Separate complaints filed this week in state district court claim that several banks are violating the New Mexico Unfair Practices Act by charging cardholders about $100 a year for ancillary products that are often useless.
Under the practice known as "slamming," telemarketers call cardholders ostensibly to thank them and remind them of benefits they already have, then, according to the complaints, "speed through, skip altogether or alter the text of the information they are required to provide."
"Although the cardholder believes they have just listened to a courtesy call, (the banks) treat any affirmative response . as the cardholder's agreement to enroll in the ancillary plan," the complaints allege.
Prosecutors contend that no effort is made to determine if the consumers are eligible for the benefits associated with the protection plans. For example, elderly customers are often targeted for plans that propose to suspend payment obligations if a customer loses his job, even though elderly customers on fixed incomes are ineligible for these benefits.
Named as defendants are JPMorgan Chase & Co. Barclay's Bank of Delaware, Capital One Bank, Bank of America Corp., City Group, GE Capital Retail Bank and HSBC Bank Nevada.
The complaints are signed by Assistant Attorney General Scott Fuqua and two private attorneys. The private firms are on contract to negotiate potential settlements with the banks, according to The Santa Fe New Mexican ( http://bit.ly/11rnYDo).
Suzanne Ryan, a spokeswoman for JPMorgan Chase's Western region in Southern California, declined comment on the pending litigation.
The attorney general's office is asking that the banks be enjoined from "engaging in unfair or deceptive practices and unconscionable conduct" and that the judge impose civil penalties of up to $5,000 per act that violates of state law.

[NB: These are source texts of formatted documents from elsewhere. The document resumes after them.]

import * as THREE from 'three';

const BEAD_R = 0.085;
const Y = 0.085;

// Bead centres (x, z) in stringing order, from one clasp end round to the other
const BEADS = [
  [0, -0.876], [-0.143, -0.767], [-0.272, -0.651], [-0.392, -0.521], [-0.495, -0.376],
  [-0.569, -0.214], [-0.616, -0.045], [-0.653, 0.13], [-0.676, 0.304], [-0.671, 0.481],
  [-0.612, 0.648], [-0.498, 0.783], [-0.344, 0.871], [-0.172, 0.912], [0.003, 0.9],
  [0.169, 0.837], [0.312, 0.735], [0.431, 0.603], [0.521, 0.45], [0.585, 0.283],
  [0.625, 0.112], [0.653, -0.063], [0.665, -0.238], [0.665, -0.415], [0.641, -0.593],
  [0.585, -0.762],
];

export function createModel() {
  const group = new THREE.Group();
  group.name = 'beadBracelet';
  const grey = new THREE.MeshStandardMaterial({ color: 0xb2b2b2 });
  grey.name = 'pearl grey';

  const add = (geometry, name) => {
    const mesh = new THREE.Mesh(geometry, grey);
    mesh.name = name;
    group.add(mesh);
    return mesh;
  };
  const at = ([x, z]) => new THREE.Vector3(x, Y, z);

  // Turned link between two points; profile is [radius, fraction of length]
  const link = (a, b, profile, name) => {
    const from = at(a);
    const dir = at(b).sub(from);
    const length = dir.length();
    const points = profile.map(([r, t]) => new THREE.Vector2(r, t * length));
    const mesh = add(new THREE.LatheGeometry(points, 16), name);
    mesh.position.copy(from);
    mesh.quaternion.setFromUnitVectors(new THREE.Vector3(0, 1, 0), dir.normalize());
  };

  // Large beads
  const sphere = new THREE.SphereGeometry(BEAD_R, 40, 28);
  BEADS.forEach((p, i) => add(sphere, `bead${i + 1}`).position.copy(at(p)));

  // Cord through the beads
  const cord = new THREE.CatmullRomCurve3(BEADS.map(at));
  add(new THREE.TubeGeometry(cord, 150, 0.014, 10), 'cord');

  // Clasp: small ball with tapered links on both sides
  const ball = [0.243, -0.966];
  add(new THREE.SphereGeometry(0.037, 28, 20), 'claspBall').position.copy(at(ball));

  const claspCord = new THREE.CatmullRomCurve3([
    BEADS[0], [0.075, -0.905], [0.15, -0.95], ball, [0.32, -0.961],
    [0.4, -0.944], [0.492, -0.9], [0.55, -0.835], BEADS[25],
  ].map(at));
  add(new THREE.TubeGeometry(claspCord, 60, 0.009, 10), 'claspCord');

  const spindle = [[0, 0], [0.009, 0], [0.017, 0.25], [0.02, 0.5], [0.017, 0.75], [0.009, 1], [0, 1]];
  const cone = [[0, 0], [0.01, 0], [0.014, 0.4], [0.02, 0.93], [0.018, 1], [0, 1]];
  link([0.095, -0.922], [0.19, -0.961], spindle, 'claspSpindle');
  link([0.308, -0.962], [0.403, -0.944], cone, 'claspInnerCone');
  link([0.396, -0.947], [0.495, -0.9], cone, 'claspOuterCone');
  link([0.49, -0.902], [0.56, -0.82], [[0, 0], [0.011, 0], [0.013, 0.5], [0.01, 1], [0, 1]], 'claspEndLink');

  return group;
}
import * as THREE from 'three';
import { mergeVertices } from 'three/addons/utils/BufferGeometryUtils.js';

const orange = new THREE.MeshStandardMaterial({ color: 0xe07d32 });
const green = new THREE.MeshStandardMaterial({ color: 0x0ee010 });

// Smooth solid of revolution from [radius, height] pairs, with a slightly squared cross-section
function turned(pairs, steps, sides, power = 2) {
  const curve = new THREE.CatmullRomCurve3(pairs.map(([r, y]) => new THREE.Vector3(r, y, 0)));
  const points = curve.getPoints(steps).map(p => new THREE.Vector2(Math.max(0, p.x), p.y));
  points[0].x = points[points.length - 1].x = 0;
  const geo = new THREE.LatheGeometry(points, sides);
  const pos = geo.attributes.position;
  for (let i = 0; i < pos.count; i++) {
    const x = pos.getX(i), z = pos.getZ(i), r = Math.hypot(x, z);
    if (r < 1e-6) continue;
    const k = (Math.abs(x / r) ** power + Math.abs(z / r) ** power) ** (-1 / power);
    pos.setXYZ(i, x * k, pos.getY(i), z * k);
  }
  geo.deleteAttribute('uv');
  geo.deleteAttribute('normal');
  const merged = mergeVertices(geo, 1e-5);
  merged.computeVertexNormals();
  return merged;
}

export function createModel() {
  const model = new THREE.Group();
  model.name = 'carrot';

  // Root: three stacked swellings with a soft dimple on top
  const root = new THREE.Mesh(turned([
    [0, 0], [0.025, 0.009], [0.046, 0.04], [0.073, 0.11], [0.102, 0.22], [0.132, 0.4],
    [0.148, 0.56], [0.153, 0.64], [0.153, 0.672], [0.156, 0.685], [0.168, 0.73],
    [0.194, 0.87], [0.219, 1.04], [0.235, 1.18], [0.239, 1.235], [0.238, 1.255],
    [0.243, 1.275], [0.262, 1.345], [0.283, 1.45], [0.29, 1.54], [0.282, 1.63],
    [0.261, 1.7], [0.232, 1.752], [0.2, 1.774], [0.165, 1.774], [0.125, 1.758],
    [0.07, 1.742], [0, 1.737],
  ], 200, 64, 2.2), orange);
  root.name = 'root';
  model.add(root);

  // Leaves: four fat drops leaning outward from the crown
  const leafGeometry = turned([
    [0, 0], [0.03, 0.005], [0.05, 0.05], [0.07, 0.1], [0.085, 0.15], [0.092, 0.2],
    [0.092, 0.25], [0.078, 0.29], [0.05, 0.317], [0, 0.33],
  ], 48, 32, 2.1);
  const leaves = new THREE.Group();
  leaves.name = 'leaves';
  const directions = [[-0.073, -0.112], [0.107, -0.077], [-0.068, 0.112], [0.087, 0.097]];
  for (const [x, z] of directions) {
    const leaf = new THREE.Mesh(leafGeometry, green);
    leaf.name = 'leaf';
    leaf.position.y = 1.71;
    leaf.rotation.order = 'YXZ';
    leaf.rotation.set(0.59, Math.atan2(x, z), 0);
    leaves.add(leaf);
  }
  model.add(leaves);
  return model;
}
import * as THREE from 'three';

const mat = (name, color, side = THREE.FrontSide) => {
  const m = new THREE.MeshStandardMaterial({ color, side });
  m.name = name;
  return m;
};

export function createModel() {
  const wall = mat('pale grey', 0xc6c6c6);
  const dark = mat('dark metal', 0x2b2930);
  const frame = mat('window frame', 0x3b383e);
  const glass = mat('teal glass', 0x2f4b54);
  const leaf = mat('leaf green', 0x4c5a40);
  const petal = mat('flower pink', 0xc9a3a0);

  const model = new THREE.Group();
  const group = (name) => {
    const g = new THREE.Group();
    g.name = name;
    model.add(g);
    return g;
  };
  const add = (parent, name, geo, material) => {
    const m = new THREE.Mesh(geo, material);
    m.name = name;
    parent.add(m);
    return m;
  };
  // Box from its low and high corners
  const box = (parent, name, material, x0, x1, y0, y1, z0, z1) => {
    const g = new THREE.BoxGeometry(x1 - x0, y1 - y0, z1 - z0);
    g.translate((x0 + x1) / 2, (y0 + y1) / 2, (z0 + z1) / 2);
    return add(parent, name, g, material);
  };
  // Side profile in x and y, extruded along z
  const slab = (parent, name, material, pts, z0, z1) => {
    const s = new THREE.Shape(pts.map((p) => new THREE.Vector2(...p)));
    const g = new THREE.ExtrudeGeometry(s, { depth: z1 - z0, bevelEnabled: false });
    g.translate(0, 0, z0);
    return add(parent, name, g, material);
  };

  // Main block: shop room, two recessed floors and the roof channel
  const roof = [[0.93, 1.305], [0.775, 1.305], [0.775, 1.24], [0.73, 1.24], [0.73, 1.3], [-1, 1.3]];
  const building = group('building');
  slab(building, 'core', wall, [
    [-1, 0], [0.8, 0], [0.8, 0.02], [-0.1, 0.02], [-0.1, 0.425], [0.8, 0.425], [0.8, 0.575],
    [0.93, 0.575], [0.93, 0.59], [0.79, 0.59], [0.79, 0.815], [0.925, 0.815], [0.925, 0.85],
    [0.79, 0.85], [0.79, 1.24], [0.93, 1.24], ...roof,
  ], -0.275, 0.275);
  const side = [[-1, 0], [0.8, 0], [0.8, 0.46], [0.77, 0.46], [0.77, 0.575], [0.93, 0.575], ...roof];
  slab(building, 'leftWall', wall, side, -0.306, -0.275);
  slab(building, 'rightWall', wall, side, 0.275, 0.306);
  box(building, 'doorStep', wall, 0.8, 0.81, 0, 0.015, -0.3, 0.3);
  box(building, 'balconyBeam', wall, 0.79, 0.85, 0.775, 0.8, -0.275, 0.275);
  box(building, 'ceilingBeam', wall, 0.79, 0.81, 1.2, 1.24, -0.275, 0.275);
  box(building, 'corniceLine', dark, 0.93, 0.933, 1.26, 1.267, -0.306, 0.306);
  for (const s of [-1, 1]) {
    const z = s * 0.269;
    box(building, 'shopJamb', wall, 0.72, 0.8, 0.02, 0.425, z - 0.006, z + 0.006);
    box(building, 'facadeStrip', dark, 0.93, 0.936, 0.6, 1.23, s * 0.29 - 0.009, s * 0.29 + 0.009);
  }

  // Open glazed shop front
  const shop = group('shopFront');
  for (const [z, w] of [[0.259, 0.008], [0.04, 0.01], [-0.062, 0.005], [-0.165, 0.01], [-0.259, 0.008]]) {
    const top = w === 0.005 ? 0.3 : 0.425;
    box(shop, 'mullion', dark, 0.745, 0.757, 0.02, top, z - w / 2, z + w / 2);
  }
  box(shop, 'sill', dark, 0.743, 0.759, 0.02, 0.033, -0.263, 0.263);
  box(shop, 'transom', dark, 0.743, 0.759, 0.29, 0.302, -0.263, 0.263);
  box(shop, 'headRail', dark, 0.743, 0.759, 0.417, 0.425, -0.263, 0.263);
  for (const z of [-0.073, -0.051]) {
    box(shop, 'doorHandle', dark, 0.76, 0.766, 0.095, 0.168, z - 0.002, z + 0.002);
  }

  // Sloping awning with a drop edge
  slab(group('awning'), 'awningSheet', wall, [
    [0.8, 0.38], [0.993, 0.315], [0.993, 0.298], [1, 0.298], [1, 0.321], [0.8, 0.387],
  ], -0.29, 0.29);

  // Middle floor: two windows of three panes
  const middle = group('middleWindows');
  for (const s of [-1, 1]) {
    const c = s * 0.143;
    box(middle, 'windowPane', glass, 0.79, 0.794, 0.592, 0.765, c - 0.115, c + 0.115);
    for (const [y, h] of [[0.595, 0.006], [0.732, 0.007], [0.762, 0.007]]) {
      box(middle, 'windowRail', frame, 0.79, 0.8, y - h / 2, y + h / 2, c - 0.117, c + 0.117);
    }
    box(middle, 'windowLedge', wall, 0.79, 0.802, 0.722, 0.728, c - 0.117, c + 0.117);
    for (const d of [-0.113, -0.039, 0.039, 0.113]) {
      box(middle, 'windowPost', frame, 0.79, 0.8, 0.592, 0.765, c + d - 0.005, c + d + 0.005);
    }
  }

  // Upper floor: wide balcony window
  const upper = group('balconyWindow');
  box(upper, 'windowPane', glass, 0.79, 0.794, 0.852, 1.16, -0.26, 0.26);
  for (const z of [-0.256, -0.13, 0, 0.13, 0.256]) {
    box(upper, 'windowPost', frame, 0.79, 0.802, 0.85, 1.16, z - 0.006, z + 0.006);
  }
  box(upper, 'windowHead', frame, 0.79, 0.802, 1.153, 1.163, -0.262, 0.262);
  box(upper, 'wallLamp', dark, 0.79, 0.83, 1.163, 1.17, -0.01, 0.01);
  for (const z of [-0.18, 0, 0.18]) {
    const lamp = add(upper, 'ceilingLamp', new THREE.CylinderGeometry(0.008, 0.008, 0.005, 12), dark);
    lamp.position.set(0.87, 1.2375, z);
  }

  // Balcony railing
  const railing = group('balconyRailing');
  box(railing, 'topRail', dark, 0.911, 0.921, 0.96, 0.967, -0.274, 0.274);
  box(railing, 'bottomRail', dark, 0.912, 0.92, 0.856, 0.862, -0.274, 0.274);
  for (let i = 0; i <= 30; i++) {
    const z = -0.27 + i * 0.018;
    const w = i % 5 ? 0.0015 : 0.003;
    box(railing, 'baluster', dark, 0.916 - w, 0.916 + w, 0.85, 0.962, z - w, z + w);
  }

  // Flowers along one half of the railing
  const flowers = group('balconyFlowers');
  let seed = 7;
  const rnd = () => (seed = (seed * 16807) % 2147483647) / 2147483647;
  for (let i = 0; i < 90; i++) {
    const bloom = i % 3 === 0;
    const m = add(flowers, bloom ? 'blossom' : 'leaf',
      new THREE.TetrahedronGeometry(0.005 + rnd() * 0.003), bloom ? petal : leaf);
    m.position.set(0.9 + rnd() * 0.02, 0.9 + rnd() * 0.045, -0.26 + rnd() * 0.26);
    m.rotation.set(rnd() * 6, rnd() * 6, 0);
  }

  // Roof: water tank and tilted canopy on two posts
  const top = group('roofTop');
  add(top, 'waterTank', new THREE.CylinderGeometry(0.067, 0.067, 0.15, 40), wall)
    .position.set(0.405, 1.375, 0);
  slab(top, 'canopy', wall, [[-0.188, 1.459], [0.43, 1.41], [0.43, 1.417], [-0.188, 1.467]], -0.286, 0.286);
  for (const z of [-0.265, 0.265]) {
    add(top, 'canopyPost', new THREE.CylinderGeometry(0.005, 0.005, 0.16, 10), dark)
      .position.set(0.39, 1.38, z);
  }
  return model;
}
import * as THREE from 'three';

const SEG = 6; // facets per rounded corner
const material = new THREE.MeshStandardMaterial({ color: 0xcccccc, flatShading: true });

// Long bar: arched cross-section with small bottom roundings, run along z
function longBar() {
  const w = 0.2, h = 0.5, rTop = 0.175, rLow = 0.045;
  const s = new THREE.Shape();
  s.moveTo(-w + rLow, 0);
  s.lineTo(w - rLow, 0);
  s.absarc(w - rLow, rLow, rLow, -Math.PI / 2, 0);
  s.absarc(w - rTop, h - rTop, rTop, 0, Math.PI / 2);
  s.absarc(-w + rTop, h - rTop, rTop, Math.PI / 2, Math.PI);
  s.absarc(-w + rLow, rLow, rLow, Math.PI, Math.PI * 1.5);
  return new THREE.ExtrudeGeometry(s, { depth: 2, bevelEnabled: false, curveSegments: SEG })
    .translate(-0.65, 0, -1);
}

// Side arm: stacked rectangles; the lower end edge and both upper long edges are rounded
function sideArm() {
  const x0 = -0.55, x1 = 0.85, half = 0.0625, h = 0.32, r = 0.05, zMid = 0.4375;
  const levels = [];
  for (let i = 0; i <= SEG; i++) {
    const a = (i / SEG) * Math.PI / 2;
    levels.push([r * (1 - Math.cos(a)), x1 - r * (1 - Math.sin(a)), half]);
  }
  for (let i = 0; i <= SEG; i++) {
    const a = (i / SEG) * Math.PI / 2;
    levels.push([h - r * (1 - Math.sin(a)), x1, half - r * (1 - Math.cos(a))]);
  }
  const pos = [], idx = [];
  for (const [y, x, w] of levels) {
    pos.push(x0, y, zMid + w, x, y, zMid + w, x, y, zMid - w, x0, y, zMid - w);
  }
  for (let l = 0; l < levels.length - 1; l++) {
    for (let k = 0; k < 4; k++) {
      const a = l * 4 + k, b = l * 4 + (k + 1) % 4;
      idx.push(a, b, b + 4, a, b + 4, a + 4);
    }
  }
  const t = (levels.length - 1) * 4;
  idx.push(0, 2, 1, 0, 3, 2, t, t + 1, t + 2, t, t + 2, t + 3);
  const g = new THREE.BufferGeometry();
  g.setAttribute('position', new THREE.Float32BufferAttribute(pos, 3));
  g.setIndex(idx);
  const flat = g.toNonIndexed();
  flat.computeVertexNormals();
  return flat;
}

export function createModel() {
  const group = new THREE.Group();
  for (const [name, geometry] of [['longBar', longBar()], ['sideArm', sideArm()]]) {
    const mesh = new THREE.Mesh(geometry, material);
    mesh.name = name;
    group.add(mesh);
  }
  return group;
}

Information from: The Santa Fe New Mexican, http://www.sfnewmexican.com